Parks and public spaces will always be important to communities, and as urban areas get more crowded and resources everywhere grow thinner, the uses of these spaces and the designs of them will continue to evolve, with technology also being part of the equation.
With seemingly changing weather patterns, Ishikawa and McCauley believe that resiliency is also an integral component to a great design. "We also like to go further, and apply resiliency not only in that our landscapes would hold up to changing weather patterns or abnormal natural disasters, but can also be about physical materials that stand the test of time, including vandalism or an occupant's perception of space," said Ishikawa.

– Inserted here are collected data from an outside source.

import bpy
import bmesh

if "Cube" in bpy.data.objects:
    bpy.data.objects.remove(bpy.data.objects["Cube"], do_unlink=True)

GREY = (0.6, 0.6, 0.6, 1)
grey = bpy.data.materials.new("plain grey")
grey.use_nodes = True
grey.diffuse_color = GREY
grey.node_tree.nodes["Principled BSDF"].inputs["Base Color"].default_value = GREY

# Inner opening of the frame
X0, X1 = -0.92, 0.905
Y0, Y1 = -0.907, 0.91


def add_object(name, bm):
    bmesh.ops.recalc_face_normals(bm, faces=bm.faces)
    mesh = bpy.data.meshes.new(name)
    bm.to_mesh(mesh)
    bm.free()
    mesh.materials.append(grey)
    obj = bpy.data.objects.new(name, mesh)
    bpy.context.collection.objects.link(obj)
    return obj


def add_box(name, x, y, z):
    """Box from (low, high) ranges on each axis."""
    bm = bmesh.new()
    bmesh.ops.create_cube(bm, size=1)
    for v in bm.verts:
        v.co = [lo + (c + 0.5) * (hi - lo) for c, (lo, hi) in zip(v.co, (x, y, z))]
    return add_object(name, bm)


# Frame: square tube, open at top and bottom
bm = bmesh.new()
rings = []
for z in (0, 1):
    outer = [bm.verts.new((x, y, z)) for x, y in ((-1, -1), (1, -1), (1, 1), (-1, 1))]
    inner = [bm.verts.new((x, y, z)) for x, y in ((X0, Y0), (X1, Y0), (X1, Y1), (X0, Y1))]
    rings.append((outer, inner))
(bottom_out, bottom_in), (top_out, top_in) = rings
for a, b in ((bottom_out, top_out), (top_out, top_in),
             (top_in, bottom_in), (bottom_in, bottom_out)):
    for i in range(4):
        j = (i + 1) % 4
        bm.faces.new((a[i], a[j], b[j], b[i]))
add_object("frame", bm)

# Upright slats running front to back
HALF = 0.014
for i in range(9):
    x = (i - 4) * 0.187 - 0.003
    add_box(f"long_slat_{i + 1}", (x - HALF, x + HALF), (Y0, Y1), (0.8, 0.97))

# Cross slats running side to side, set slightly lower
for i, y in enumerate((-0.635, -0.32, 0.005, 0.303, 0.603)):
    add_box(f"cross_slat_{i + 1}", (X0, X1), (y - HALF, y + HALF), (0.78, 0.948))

Manmade amenities can draw people into a space and are also an integral part of the design process, encompassing things like seating, lighting, shade structures and trash receptacles. McCauley pointed out that every site feature is crucial in determining park uses, and the owner's intent must be carefully considered: Will this be a pass-through space? Should the space evoke a certain feeling for visitors? Should furnishings be designed to limit comfort and the ability to linger? What impact might these decisions have on social equality or site safety? "Well-placed furnishings and plantings that create a sense of enclosure while not limiting viewsheds can help shape the site in a way that begins to answer some of these questions," McCauley said.
When deciding on furnishings or plants, maintenance must be considered as well, and Ishikawa said that plantings should be designed with realistic maintenance levels in mind, depending on the organization and location. Built elements such as fences, rails, curbs and paving can de designed to protect plantings. "Without maintenance, no landscape will last. There are too many invasive species (weeds) or manmade constructs that easily kill plantings—salt, animal waste, pedestrian cut-throughs, etc.," she said.

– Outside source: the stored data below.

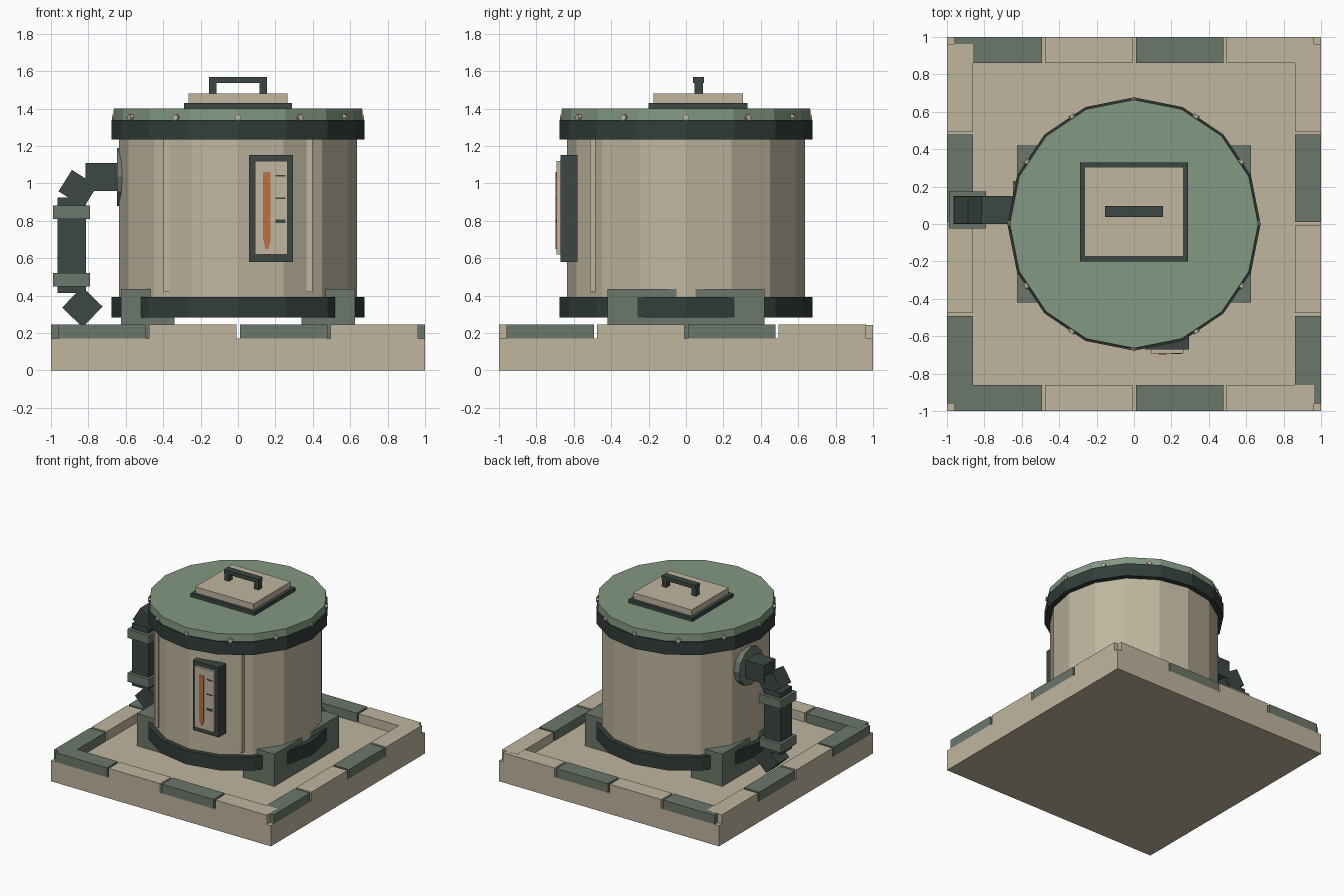
import bpy, bmesh, math
from mathutils import Matrix, Vector

if "Cube" in bpy.data.objects:
    bpy.data.objects.remove(bpy.data.objects["Cube"])


def mat(name, r, g, b):
    # sRGB 0-255 to linear
    m = bpy.data.materials.new(name)
    lin = [((c / 255 + 0.055) / 1.055) ** 2.4 for c in (r, g, b)]
    m.diffuse_color = (*lin, 1)
    m.use_nodes = True
    m.node_tree.nodes["Principled BSDF"].inputs["Base Color"].default_value = m.diffuse_color
    return m


BEIGE = mat("beige", 192, 182, 159)
STONE = mat("grey_green", 108, 119, 107)
LID = mat("lid_green", 130, 152, 130)
DARK = mat("dark_green", 60, 71, 67)
BAND = mat("band_dark", 50, 61, 58)
ORANGE = mat("orange", 188, 110, 66)


def finish(name, bm, m):
    bmesh.ops.recalc_face_normals(bm, faces=bm.faces)
    me = bpy.data.meshes.new(name)
    bm.to_mesh(me)
    bm.free()
    me.materials.append(m)
    ob = bpy.data.objects.new(name, me)
    bpy.context.collection.objects.link(ob)
    return ob


def box(name, m, x0, x1, y0, y1, z0, z1, tilt=0, turn=0):
    # tilt turns about the y axis, turn about z, both through the box centre
    bm = bmesh.new()
    bmesh.ops.create_cube(bm, size=1)
    c = Vector(((x0 + x1) / 2, (y0 + y1) / 2, (z0 + z1) / 2))
    M = (Matrix.Translation(c) @ Matrix.Rotation(turn, 4, 'Z') @ Matrix.Rotation(tilt, 4, 'Y')
         @ Matrix.Diagonal((x1 - x0, y1 - y0, z1 - z0, 1)))
    bmesh.ops.transform(bm, matrix=M, verts=bm.verts)
    return finish(name, bm, m)


def prism(name, m, n, r0, r1, depth, M):
    # n-sided prism along local z, centred, placed by M
    bm = bmesh.new()
    bmesh.ops.create_cone(bm, cap_ends=True, segments=n, radius1=r0, radius2=r1, depth=depth)
    bmesh.ops.transform(bm, matrix=M, verts=bm.verts)
    return finish(name, bm, m)


def drum(name, m, r0, r1, z0, z1):
    return prism(name, m, 16, r0, r1, z1 - z0, Matrix.Translation((0, 0, (z0 + z1) / 2)))


# base slab and alternating kerb blocks
box("base_slab", BEIGE, -1, 1, -1, 1, 0, 0.17)
for i in range(4):
    a = -0.96 + i * 0.485
    b = a + 0.468
    m = BEIGE if i % 2 else STONE
    box(f"kerb_front_{i}", m, a, b, -1, -0.86, 0.169, 0.246)
    box(f"kerb_back_{i}", m, a, b, 0.86, 1, 0.169, 0.244)
    box(f"kerb_left_{i}", m, -1, -0.86, a, b, 0.169, 0.245)
    box(f"kerb_right_{i}", m, 0.86, 1, a, b, 0.169, 0.245)

# cradle supports
for s, side in ((-1, "left"), (1, "right")):
    x = sorted((s * 0.34, s * 0.625))
    box(f"cradle_{side}", STONE, x[0], x[1], -0.42, 0.42, 0.169, 0.435)

# tank
drum("tank_body", BEIGE, 0.635, 0.635, 0.287, 1.30)
drum("lower_band", BAND, 0.677, 0.677, 0.284, 0.394)
drum("upper_band", BAND, 0.677, 0.677, 1.234, 1.34)
drum("lid", LID, 0.667, 0.664, 1.339, 1.40)

# bolts round the lid
for i in range(12):
    M = (Matrix.Rotation(i * math.pi / 6, 4, 'Z') @ Matrix.Translation((0.653, 0, 1.352))
         @ Matrix.Rotation(math.pi / 2, 4, 'Y'))
    prism(f"lid_bolt_{i}", BEIGE, 6, 0.018, 0.018, 0.04, M)

# vertical ribs on the front of the tank
for s, side in ((-1, "left"), (1, "right")):
    box(f"rib_{side}", BEIGE, s * 0.382 - 0.015, s * 0.382 + 0.015, -0.513, -0.483, 0.42, 1.24)

# hatch and handle
box("hatch_rim", DARK, -0.29, 0.29, -0.20, 0.33, 1.399, 1.43)
box("hatch_cover", BEIGE, -0.265, 0.265, -0.175, 0.305, 1.429, 1.48)
for s, side in ((-1, "left"), (1, "right")):
    box(f"handle_post_{side}", DARK, s * 0.135 - 0.02, s * 0.135 + 0.02, 0.045, 0.09, 1.479, 1.545)
box("handle_bar", DARK, -0.155, 0.155, 0.038, 0.095, 1.538, 1.57)

# gauge
box("gauge_frame", DARK, 0.06, 0.295, -0.672, -0.58, 0.58, 1.153)
box("gauge_panel", BEIGE, 0.09, 0.265, -0.692, -0.66, 0.62, 1.12)
for i, (z, h) in enumerate(((1.04, 0.004), (0.92, 0.004), (0.797, 0.009))):
    box(f"gauge_tick_{i}", DARK, 0.20, 0.255, -0.696, -0.69, z - h, z + h)
bm = bmesh.new()
outline = [(0.135, 1.06), (0.135, 0.70), (0.147, 0.65), (0.163, 0.65), (0.175, 0.70), (0.175, 1.06)]
f = bm.faces.new([bm.verts.new((x, -0.691, z)) for x, z in outline])
ext = bmesh.ops.extrude_face_region(bm, geom=[f])
bmesh.ops.translate(bm, vec=(0, -0.006, 0),
                    verts=[v for v in ext["geom"] if isinstance(v, bmesh.types.BMVert)])
finish("gauge_liquid", bm, ORANGE)

# side pipe
prism("pipe_flange", STONE, 12, 0.155, 0.155, 0.05,
      Matrix.Translation((-0.622, 0.075, 1.035)) @ Matrix.Rotation(math.pi / 2, 4, 'Y'))
box("pipe_outlet", DARK, -0.815, -0.60, 0, 0.15, 0.96, 1.11)
box("pipe_upper_elbow", DARK, -0.936, -0.776, 0.003, 0.147, 0.905, 1.04, tilt=math.radians(32))
box("pipe_riser", DARK, -0.965, -0.812, 0, 0.15, 0.415, 0.925)
box("pipe_lower_elbow", DARK, -0.908, -0.756, 0.003, 0.147, 0.262, 0.416, tilt=math.radians(44))
for z, side in ((0.485, "lower"), (0.845, "upper")):
    box(f"pipe_clamp_{side}", STONE, -0.988, -0.79, -0.025, 0.175, z - 0.036, z + 0.036)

McCauley said they often find public sector facilities only able to maintain lawns and mulch around shrubs and trees without any irrigation. "Knowing that significantly impacts our decisions when it comes to plant selection."
A client's willingness to care for different types of landscapes should always be identified early on in the design process, said Lipovsky. "Even though it utilizes a meadow-inspired palette, well-loved parks like the High Line in New York could not function without the nurturing care of a dedicated team, so understanding maintenance capabilities is key to delivering a design that will last beyond the first few years."

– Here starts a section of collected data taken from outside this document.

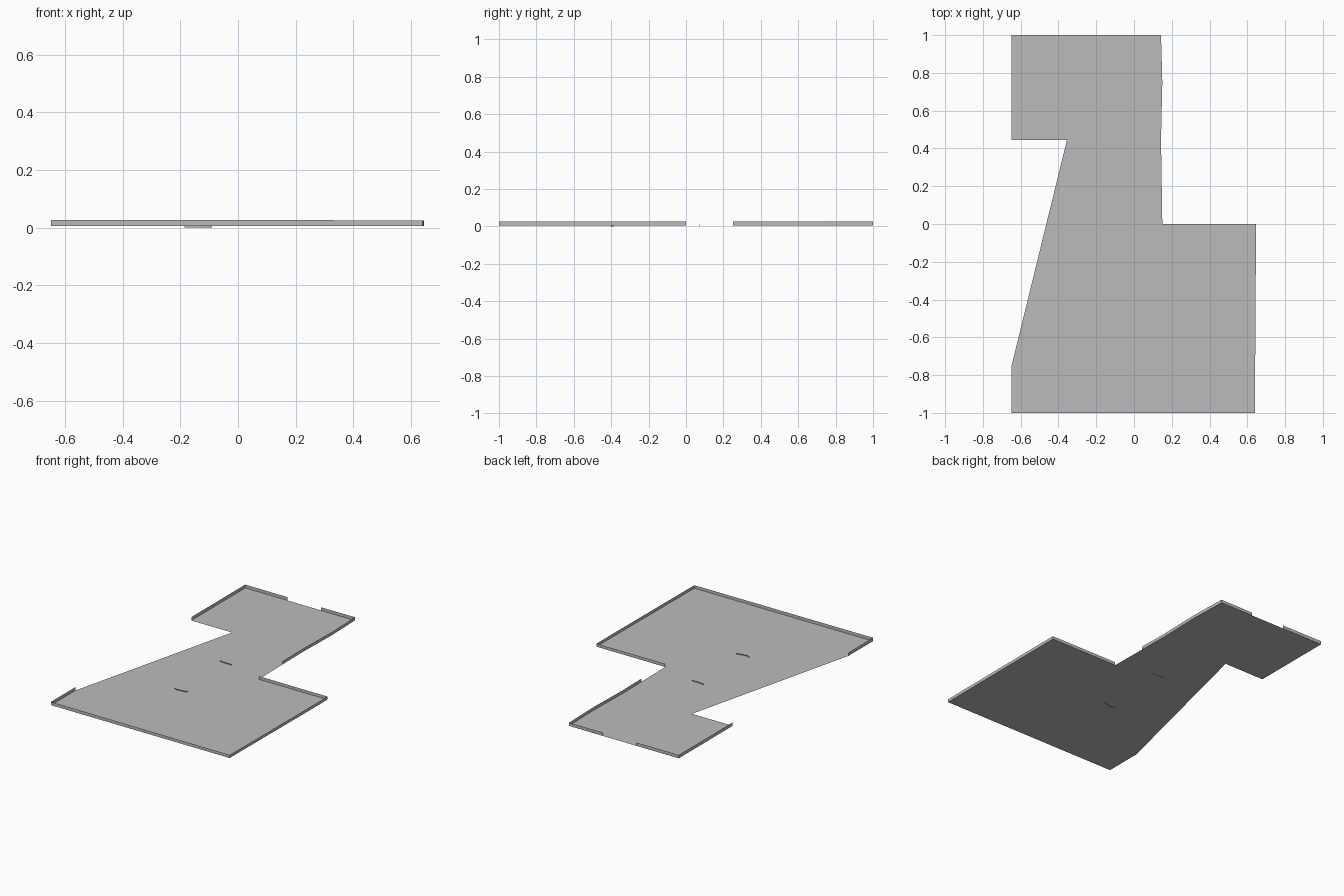
import bpy
import bmesh

if "Cube" in bpy.data.objects:
    bpy.data.objects.remove(bpy.data.objects["Cube"])

grey = bpy.data.materials.new("plain_grey")
grey.diffuse_color = (0.5, 0.5, 0.5, 1)
grey.use_nodes = True
grey.node_tree.nodes["Principled BSDF"].inputs["Base Color"].default_value = grey.diffuse_color

FLOOR = 0.005


def make(name, bm):
    mesh = bpy.data.meshes.new(name)
    bm.to_mesh(mesh)
    bm.free()
    mesh.materials.append(grey)
    obj = bpy.data.objects.new(name, mesh)
    bpy.context.collection.objects.link(obj)


def wall(name, path, z0=FLOOR, height=0.021):
    """Thin upright sheet along a plan path; tops drop slightly towards +x."""
    bm = bmesh.new()
    rows = []
    for x, y in path:
        top = z0 + height - 0.0015 * x
        rows.append((bm.verts.new((x, y, z0)), bm.verts.new((x, y, top))))
    for (a, b), (c, d) in zip(rows, rows[1:]):
        bm.faces.new((a, c, d, b))
    make(name, bm)


# Floor sheet: counter-clockwise plan outline
outline = [(-0.648, -1), (0.64, -1), (0.645, -0.2), (0.645, 0), (0.15, 0),
           (0.146, 0.25), (0.143, 0.45), (0.15, 0.75), (0.143, 1),
           (-0.648, 1), (-0.648, 0.445), (-0.355, 0.445),
           (-0.355, -0.75), (-0.648, -0.75)]
bm = bmesh.new()
bm.faces.new([bm.verts.new((x, y, FLOOR)) for x, y in outline])
bmesh.ops.triangulate(bm, faces=bm.faces[:])
make("floor", bm)

# Long low wall around the wide front room
wall("front_room_wall", [(-0.648, -0.75)] + outline[:5])

# Low walls of the back room, with an opening in the back side
wall("back_room_side_wall", outline[5:9] + [(-0.1, 0.998)])
wall("back_room_corner_wall", [(-0.345, 1), (-0.648, 1), (-0.648, 0.445)])

# Two short ridges standing in the corridor and sinking a little into the floor
wall("back_ridge", [(-0.18, 0.073), (-0.13, 0.069), (-0.09, 0.069)], 0.003, 0.007)
wall("front_ridge", [(-0.185, -0.39), (-0.165, -0.4), (-0.13, -0.398), (-0.09, -0.388)],
     0.0, 0.01)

Parks and public spaces will always be important to communities, and as urban areas get more crowded and resources everywhere grow thinner, the uses of these spaces and the designs of them will continue to evolve, with technology also being part of the equation. Back at Balboa Park, they're doing an in-depth tree survey, to keep track of the tree canopy. But whereas in the past this was very laborious and time-consuming, now the civil engineer will be flying the park with drones to identify every tree, parking space, fire hydrant, etc. Herrera-Mishler said this technology is transforming the way landscape architects can work. "So he'll provide us with a full 3-D-rendered model of the park that we can use for planning purposes, for design and understanding visitor experience and traffic flow and parking. It's just incredible."